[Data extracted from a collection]
== Segment start ==

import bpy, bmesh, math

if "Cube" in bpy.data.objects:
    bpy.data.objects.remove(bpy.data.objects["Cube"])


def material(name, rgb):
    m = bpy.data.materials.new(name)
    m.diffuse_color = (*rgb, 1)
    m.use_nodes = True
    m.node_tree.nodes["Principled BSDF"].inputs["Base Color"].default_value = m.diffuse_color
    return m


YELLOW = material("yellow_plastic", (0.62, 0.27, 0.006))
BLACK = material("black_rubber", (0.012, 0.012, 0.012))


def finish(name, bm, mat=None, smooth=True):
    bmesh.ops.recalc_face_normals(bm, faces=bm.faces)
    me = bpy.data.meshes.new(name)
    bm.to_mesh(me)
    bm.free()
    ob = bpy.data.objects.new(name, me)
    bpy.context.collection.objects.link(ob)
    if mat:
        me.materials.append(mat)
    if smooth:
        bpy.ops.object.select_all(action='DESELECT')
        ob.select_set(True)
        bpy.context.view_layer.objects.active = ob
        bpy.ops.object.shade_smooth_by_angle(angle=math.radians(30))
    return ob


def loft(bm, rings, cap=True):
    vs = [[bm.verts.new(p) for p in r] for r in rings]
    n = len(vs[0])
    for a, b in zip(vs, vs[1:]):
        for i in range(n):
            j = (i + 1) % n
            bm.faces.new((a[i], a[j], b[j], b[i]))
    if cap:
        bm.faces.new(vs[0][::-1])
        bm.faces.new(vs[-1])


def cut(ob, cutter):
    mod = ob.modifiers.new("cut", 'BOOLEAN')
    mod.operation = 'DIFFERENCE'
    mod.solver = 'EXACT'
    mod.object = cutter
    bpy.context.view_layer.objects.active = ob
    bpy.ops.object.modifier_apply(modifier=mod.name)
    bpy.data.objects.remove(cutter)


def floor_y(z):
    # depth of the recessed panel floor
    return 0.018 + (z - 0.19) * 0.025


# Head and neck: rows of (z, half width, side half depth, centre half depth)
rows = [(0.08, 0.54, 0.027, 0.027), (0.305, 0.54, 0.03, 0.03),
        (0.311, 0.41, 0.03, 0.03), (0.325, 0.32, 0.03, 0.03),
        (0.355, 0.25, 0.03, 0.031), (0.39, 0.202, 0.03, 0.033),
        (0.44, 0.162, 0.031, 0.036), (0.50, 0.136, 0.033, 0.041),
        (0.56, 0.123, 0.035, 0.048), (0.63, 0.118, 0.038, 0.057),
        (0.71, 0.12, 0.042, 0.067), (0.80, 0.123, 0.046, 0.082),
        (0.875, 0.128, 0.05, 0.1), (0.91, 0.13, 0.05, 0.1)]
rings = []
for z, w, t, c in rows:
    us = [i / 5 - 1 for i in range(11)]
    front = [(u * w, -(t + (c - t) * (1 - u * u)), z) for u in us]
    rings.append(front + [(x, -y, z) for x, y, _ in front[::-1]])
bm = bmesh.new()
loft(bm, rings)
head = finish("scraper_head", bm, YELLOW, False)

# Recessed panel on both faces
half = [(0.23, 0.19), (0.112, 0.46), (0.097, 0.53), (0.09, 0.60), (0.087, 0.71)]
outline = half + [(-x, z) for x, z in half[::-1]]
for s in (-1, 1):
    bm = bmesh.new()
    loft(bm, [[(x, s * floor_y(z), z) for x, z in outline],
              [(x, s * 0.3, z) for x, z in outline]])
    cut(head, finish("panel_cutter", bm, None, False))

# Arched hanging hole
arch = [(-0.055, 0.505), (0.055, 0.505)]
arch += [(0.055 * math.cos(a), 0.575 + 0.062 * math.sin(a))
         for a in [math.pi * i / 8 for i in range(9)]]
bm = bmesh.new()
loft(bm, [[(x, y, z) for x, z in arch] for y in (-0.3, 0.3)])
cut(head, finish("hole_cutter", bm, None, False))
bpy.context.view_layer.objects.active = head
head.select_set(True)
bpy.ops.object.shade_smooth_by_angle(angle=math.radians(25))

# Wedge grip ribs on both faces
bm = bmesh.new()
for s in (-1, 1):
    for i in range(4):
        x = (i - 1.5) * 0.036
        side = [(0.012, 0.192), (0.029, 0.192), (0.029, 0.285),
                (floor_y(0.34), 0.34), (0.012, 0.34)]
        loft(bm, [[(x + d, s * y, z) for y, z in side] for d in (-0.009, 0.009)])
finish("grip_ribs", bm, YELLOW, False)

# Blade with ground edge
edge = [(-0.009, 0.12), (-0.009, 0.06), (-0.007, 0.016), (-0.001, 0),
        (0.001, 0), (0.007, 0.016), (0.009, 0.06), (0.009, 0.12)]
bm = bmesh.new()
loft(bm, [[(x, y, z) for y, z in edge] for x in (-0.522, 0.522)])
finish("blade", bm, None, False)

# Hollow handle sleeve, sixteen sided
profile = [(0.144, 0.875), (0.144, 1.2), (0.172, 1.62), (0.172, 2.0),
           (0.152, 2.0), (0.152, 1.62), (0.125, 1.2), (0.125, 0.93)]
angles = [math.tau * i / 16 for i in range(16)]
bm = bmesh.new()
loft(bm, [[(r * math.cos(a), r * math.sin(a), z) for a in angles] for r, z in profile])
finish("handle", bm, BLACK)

== Segment end ==

_Exercise directions_. Only lines of the data holding the word "objects" go in the answer. Please copy each of them.

_Task result_.
if "Cube" in bpy.data.objects:
    bpy.data.objects.remove(bpy.data.objects["Cube"])
    ob = bpy.data.objects.new(name, me)
    bpy.context.collection.objects.link(ob)
        bpy.context.view_layer.objects.active = ob
    bpy.context.view_layer.objects.active = ob
    bpy.data.objects.remove(cutter)
bpy.context.view_layer.objects.active = head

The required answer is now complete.